Automobile Products of India (API) began assembling Innocenti-built Lambretta scooters in India after independence in the 1950s. They eventually acquired a licence to build the Li150 Series 2 model, which was sold under the Lambretta Series 2 name until about 1976 and at a later point changed the name to Lamby for legal reasons as Scooter India Ltd acquired the total Innocenti Unit in 1972. API also built the trademark model [API-175] 3 wheeler that was based upon Innocenti's Lambro. API continued to construct Lambretta-derived models until the 1980s but have most certainly been non-operational since 2002.

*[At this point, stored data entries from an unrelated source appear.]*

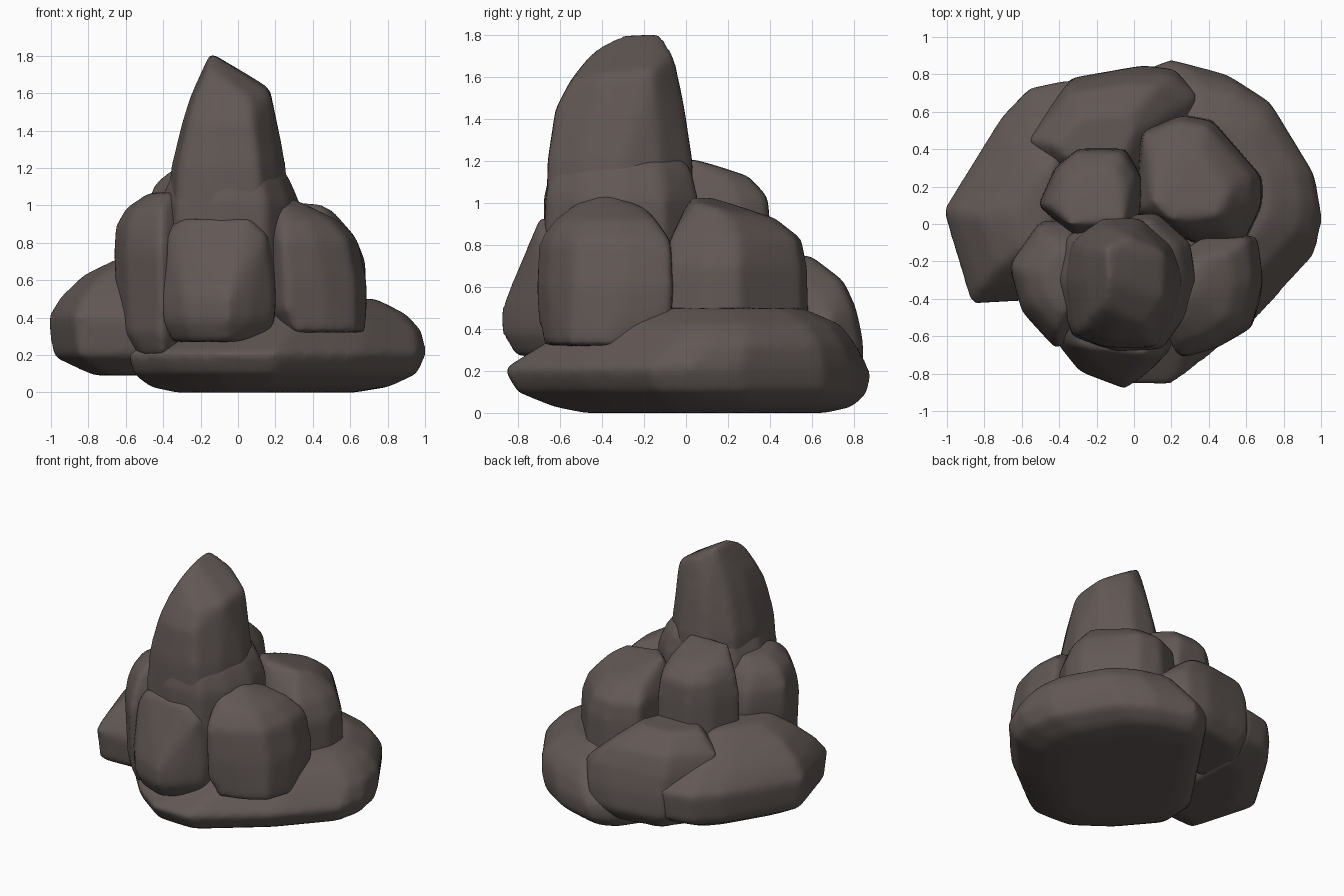
import bpy, bmesh

stone = bpy.data.materials.new("dark brown stone")
stone.diffuse_color = (0.122, 0.098, 0.09, 1)


def rock(name, outline, levels, extra=()):
    """Hull of one outline stacked at levels (z, scale x, scale y, dx, dy), then softened."""
    cx = (min(p[0] for p in outline) + max(p[0] for p in outline)) / 2
    cy = (min(p[1] for p in outline) + max(p[1] for p in outline)) / 2
    bm = bmesh.new()
    for z, sx, sy, dx, dy in levels:
        for x, y in outline:
            bm.verts.new((cx + (x - cx) * sx + dx, cy + (y - cy) * sy + dy, z))
    for p in extra:
        bm.verts.new(p)
    res = bmesh.ops.convex_hull(bm, input=bm.verts[:])
    loose = {g for g in res["geom_interior"] + res["geom_unused"]
             if isinstance(g, bmesh.types.BMVert)}
    bmesh.ops.delete(bm, geom=list(loose), context='VERTS')
    bmesh.ops.recalc_face_normals(bm, faces=bm.faces[:])
    me = bpy.data.meshes.new(name)
    bm.to_mesh(me)
    bm.free()
    me.materials.append(stone)
    ob = bpy.data.objects.new(name, me)
    bpy.context.collection.objects.link(ob)
    rm = ob.modifiers.new("even mesh", 'REMESH')
    rm.mode = 'VOXEL'
    rm.voxel_size = 0.025
    rm.use_smooth_shade = True
    sm = ob.modifiers.new("worn edges", 'SMOOTH')
    sm.factor = 0.5
    sm.iterations = 10


# wide slab everything rests on
rock("base_slab",
     [(1.01, .02), (.97, .25), (.72, .66), (.5, .8), (.2, .88), (.05, .82), (-.58, -.1),
      (-.59, -.4), (-.35, -.68), (-.1, -.86), (.2, -.87), (.65, -.52), (.97, -.17)],
     [(0, .6, .66, -.06, .09), (.03, .8, .82, -.04, .08), (.1, .95, .96, -.01, .03),
      (.21, 1, 1, 0, 0), (.33, .83, .83, .11, .08), (.42, .7, .73, .13, .1),
      (.5, .45, .5, .17, .12)])

# low boulders on the left and at the back
rock("left_boulder",
     [(-1.02, .07), (-.93, -.2), (-.87, -.44), (-.5, -.42), (-.3, .2), (-.32, .79),
      (-.56, .74), (-.71, .58)],
     [(.09, .6, .6, .1, 0), (.19, .95, .95, .01, 0), (.4, 1, .98, 0, 0),
      (.51, .88, .8, .02, -.03), (.63, .66, .55, .07, -.07), (.72, .3, .35, .13, -.09)])
rock("back_boulder",
     [(-.6, .42), (-.45, .22), (.1, .15), (.26, .6), (.22, .84), (.05, .86), (-.34, .79)],
     [(.1, .75, .75, 0, 0), (.2, .98, .97, 0, 0), (.35, 1, .96, 0, 0),
      (.5, .98, .87, -.01, 0), (.63, .82, .7, -.03, 0), (.75, .5, .4, -.04, -.05)],
     [(.35, .68, .45)])

# ring of middle boulders around the spire
rock("left_middle_boulder",
     [(-.67, -.22), (-.5, .02), (-.3, .02), (-.1, -.3), (-.26, -.5), (-.41, -.68), (-.6, -.47)],
     [(.19, .55, .6, 0, -.05), (.32, .93, .93, 0, 0), (.75, 1, 1, 0, 0),
      (.88, .97, .91, 0, .01), (.98, .8, .76, 0, .01), (1.07, .4, .5, .02, .02)])
rock("front_middle_boulder",
     [(-.41, -.64), (-.29, -.79), (-.05, -.88), (.07, -.8), (.2, -.67), (.21, -.3),
      (-.41, -.3)],
     [(.27, .8, .85, 0, .02), (.38, .98, 1, 0, 0), (.5, 1, 1, 0, 0),
      (.84, .98, .95, 0, .14), (.92, .75, .75, -.02, .13)],
     [(.15, -.7, .84), (-.37, -.64, .84), (.06, -.7, .93), (-.28, -.66, .93)])
rock("right_middle_boulder",
     [(.18, -.58), (.25, -.72), (.45, -.66), (.63, -.54), (.69, -.3), (.66, -.06),
      (.4, -.06), (.15, -.2)],
     [(.32, .82, .7, .04, -.06), (.45, 1, .97, 0, 0), (.6, 1, 1, 0, 0),
      (.82, .93, .96, -.03, 0), (.92, .7, .75, -.07, 0)],
     [(.22, -.5, 1.02), (.27, -.38, 1.05), (.33, -.2, .99)])
rock("back_right_boulder",
     [(.03, .5), (.25, .59), (.42, .56), (.53, .37), (.69, .25), (.69, .1), (.59, -.11),
      (.33, -.11), (.0, .05)],
     [(.4, 1, 1, 0, 0), (.7, .97, .97, 0, 0), (.83, .88, .9, -.02, 0),
      (.93, .68, .62, -.04, -.03)],
     [(.2, .02, 1.03), (.45, .05, 1.01), (.1, .12, 1.03), (.5, .15, .98)])
rock("back_middle_boulder",
     [(-.51, .1), (-.42, .3), (-.3, .4), (-.05, .4), (.04, .25), (.03, .03), (-.3, -.08)],
     [(.5, 1.03, 1.03, 0, 0), (.9, 1, 1, 0, 0), (1.03, .92, .96, 0, 0),
      (1.13, .75, .65, 0, -.02)],
     [(-.35, 0, 1.2), (-.05, 0, 1.22), (-.3, .14, 1.18), (-.1, .14, 1.18)])

# tall spire: flared foot and shaft with a slanted tip
rock("spire_foot",
     [(-.42, -.3), (-.36, -.06), (-.1, .04), (.12, .06), (.3, -.1), (.33, -.3),
      (.27, -.5), (.15, -.67), (-.1, -.68), (-.33, -.6)],
     [(.5, 1, 1, 0, 0), (1.02, 1, 1, 0, 0), (1.15, .85, .92, 0, 0), (1.22, .7, .8, 0, 0)])
rock("spire_shaft",
     [(-.36, -.3), (-.33, -.1), (-.17, .03), (.03, .03), (.2, -.12), (.26, -.3),
      (.21, -.5), (.11, -.66), (-.15, -.66), (-.32, -.59)],
     [(.8, 1.1, 1.02, 0, 0), (1.2, 1, 1, 0, 0), (1.45, .8, .89, 0, 0),
      (1.58, .67, .72, 0, .01)],
     [(-.16, -.44, 1.73), (-.15, -.13, 1.82), (-.14, -.3, 1.81), (.17, -.4, 1.61),
      (.17, -.16, 1.63), (-.02, -.51, 1.64), (-.03, -.06, 1.72), (-.21, -.47, 1.63)])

In 1972, Scooters India Ltd. (SIL) a state-run enterprise situated in Lucknow, Uttar Pradesh, bought the complete Lambretta manufacturing and trademark rights. Former Innocenti employees were chosen to establish an Indian factory as all of the manuals and machinery instructions were in Italian. The first scooter built was the Vijay Delux/DL, that was badged the Lambretta GP150 in export markets. This sold poorly on account of build problems and was enhanced to become the Vijay Super. Further improvements were produced in the ultimate years of production by incorporating a contemporary Japanese CDI unit and a sophisticated front suspension. SIL also distributed CKDs which were assembled in numerous places of India and sold as the Allwyn Pusphak, Falcon, and Kesri. They were of a lower quality compared to the SIL produced models and sometimes incorporated significant styling changes.
SIL production seems to have peaked within the financial year 1980-1981, with around 35,000 scooters being built. However by 1987 this had dropped close to 4,500 units with production finally ceasing in 1997. As of 2010 S.I.L.'s production now centres on the Vikram 3-wheeler, powered by the Lambretta engine. SIL also produces limited spares for the GP/DL selection of scooters.   There is also an acknowledged export trade in second-hand Lambrettas (and their derivatives), primarily to the UK market.
Within the United States, Scooters India Ltd licensed the Khurana Group USA LLC to manufacture and distribute scooters with the Lambretta brand. The initial release in 2008 were rebadged Adly models  of contemporary design, including a 49 cc DUE50, a 49 cc UNO50 plus a 150 cc UNO150.
You can still find clubs across Europe and the UK, both national and local clubs, dedicated to the Lambretta scooter. The clubs still participate and organize ride outs and rallies which regularly take place during weekends across the summer months and get high attendance, some rallies achieve 2,500 paying rally goers. All over the UK there are plenty of privately owned scooter shops which deal with everything Lambretta, from sales, services, parts, tuning, performance as well as nut and bolt restorations.
(Artical taken from wiki and spun)